The remark about stripping was the last straw, Lamy wrote on Facebook, and told the seventh-graders that they were leaving right away. As they were making their way out of the museum, some students paused by the entrance to an African art exhibit. Lamy said a woman walked by and commented, “Never mind, there’s f—ing black kids in the way.”
Lamy said she never planned to set foot in the museum again.
“We reported all these incidents to the staff at the MFA, and they just looked on with pity,” she wrote on Facebook. “They took our names and filed a report. Their only solution, they will give us tickets to come back and have a ‘better’ experience. We did not even receive an apology.”
To some critics, the middle-schoolers’ experience demonstrated why the MFA and other prestigious cultural institutions remain stubbornly white. Racism, wrote Globe opinion columnist Renée Graham, “compels us to self-segregate, to do it to ourselves before it can be done to us. And we tick off the places we won’t go – certain ballparks, restaurants, theaters, symphony halls, hospitals and stores. And museums.”
The museum has made a concerted effort to attract a more diverse audience in recent years. In 2015, the museum found that nearly 80 percent of people who visited were white, which led to targeted outreach and initiatives aimed at making the museum more inclusive. Two years later, Globe reporters who visited on a Saturday found that, out of roughly 3,000 guests, only about 4 percent were black.
On Wednesday, nearly a week after the field trip, top museum officials apologized in an open letter that acknowledged that the students had “encountered a range of challenging and unacceptable experiences that made them feel unwelcome.”
On Friday, the museum revealed the conclusions of its investigation, which included re-creating the students’ three-hour visit from security footage and speaking to dozens of people.
It said it could not “definitively confirm or deny” that students were told “no food, no drink, no watermelon,” saying a staff member recalled saying “no food, no drink and no water bottles” were allowed. Though the museum typically allows guests to carry closed water bottles, school groups are advised that no drinks are allowed in the galleries.

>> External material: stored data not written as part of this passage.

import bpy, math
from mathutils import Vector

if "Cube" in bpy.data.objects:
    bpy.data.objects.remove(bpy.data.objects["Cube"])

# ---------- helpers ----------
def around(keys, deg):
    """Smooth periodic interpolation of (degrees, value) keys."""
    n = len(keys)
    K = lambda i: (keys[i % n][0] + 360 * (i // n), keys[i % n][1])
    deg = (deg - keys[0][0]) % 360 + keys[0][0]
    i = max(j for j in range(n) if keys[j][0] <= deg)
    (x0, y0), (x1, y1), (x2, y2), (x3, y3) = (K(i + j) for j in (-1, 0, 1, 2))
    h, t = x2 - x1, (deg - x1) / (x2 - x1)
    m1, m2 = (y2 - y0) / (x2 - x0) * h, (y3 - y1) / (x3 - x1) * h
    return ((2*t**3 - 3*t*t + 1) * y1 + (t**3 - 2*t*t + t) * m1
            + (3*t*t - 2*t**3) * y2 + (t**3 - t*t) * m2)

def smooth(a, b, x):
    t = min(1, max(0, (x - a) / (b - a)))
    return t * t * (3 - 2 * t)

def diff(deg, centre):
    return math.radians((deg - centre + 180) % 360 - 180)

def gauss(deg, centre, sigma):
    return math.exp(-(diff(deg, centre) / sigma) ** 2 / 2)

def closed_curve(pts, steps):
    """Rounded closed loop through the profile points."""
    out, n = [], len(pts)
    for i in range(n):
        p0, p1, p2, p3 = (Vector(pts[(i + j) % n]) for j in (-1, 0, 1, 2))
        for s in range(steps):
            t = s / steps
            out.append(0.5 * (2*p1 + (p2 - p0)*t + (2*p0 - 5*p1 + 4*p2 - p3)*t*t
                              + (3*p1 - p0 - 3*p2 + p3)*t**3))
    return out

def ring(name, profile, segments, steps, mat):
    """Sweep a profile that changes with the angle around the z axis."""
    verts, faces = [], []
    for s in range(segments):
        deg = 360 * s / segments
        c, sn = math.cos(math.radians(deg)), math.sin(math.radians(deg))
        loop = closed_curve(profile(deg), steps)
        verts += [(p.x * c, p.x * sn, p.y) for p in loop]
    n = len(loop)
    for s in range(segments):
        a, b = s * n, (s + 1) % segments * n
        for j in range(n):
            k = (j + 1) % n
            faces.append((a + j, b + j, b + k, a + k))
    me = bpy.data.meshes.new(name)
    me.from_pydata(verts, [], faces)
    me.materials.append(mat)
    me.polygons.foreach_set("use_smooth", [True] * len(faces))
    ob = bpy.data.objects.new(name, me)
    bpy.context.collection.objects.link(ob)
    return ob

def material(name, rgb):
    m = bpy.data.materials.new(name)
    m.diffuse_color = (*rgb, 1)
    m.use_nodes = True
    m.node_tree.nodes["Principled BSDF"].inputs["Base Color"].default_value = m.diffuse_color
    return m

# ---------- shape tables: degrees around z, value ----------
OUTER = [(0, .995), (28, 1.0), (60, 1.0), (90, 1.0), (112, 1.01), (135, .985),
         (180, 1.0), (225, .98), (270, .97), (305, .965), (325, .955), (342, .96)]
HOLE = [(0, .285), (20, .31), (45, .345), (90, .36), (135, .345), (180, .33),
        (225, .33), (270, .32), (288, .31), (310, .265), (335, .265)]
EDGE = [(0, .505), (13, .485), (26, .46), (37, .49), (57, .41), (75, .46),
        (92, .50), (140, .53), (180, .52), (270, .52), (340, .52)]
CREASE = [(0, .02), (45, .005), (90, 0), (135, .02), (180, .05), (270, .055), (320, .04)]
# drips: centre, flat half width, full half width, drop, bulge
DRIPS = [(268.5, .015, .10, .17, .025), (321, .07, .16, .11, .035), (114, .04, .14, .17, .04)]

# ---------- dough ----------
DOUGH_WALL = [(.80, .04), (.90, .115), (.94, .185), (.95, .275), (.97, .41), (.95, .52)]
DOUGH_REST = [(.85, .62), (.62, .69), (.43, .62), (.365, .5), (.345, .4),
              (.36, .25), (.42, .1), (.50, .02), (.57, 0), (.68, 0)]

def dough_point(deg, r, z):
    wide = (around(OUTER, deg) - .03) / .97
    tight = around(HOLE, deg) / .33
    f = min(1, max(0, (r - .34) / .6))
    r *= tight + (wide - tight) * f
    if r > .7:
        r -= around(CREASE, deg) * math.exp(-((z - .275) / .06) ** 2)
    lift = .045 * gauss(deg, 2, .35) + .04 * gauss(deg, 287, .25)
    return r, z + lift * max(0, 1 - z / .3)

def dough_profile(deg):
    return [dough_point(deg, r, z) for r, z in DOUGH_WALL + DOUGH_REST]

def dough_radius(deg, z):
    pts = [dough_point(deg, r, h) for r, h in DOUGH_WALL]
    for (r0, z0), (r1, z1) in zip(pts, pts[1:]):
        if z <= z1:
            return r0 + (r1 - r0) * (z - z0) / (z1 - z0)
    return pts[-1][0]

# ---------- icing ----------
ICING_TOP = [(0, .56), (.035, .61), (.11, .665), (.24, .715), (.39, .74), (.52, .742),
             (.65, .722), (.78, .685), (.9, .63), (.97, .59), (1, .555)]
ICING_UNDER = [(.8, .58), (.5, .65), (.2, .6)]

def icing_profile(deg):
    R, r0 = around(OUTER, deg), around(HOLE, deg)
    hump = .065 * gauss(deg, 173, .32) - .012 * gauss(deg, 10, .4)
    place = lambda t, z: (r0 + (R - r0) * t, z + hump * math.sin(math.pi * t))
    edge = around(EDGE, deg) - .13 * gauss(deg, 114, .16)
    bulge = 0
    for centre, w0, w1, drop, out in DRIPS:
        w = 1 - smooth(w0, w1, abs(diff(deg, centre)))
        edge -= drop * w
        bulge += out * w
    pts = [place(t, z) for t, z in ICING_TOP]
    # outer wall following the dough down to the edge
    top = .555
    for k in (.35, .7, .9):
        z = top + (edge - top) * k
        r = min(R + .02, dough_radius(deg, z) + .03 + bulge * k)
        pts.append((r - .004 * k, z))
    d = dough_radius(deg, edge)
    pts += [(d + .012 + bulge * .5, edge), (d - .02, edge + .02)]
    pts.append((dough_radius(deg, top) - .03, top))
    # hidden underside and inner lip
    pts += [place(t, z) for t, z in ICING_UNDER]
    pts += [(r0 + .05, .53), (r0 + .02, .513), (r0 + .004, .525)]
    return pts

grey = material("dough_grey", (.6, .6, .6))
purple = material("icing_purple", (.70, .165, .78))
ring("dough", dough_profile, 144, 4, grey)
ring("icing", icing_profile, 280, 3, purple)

The museum also said security guards’ rotations may have unintentionally appeared to the students as if they were being followed, but added, “It is unacceptable that they felt racially profiled, targeted and harassed.”
Lastly, the museum said its investigation found that other visitors made racist comments to the students, which led to the revocation of their membership and their banning from the museum.
The museum vowed to “adapt security procedures . . . to make sure all people feel welcome,” provide additional training to employees that work with visitors and continue mandatory unconscious bias training for all staff members.
Teitelbaum has asked to meet with students at the school next week.
“This is a fundamental problem that we will address as an institution, both with immediate steps and long-term commitments,” Teitelbaum said in the statement. “I am deeply saddened that we’ve taken something away from these students that they will never get back.”
The experience ended up teaching the seventh-graders “an unfortunate lesson,” Arturo Forrest, Davis Leadership Academy’s principal, told the Globe.
“This was a strong group of students that went, they excelled academically,” he said. “The shock of it for them was, ‘We are the top and we carry ourselves the right way as leaders.’ You know, it was very eye-opening for them.
“I had to tell them, you know, as a black or brown person, you have to work 10 times harder,” she told reporters on Thursday. “Unfortunately, that’s the world that we live in.”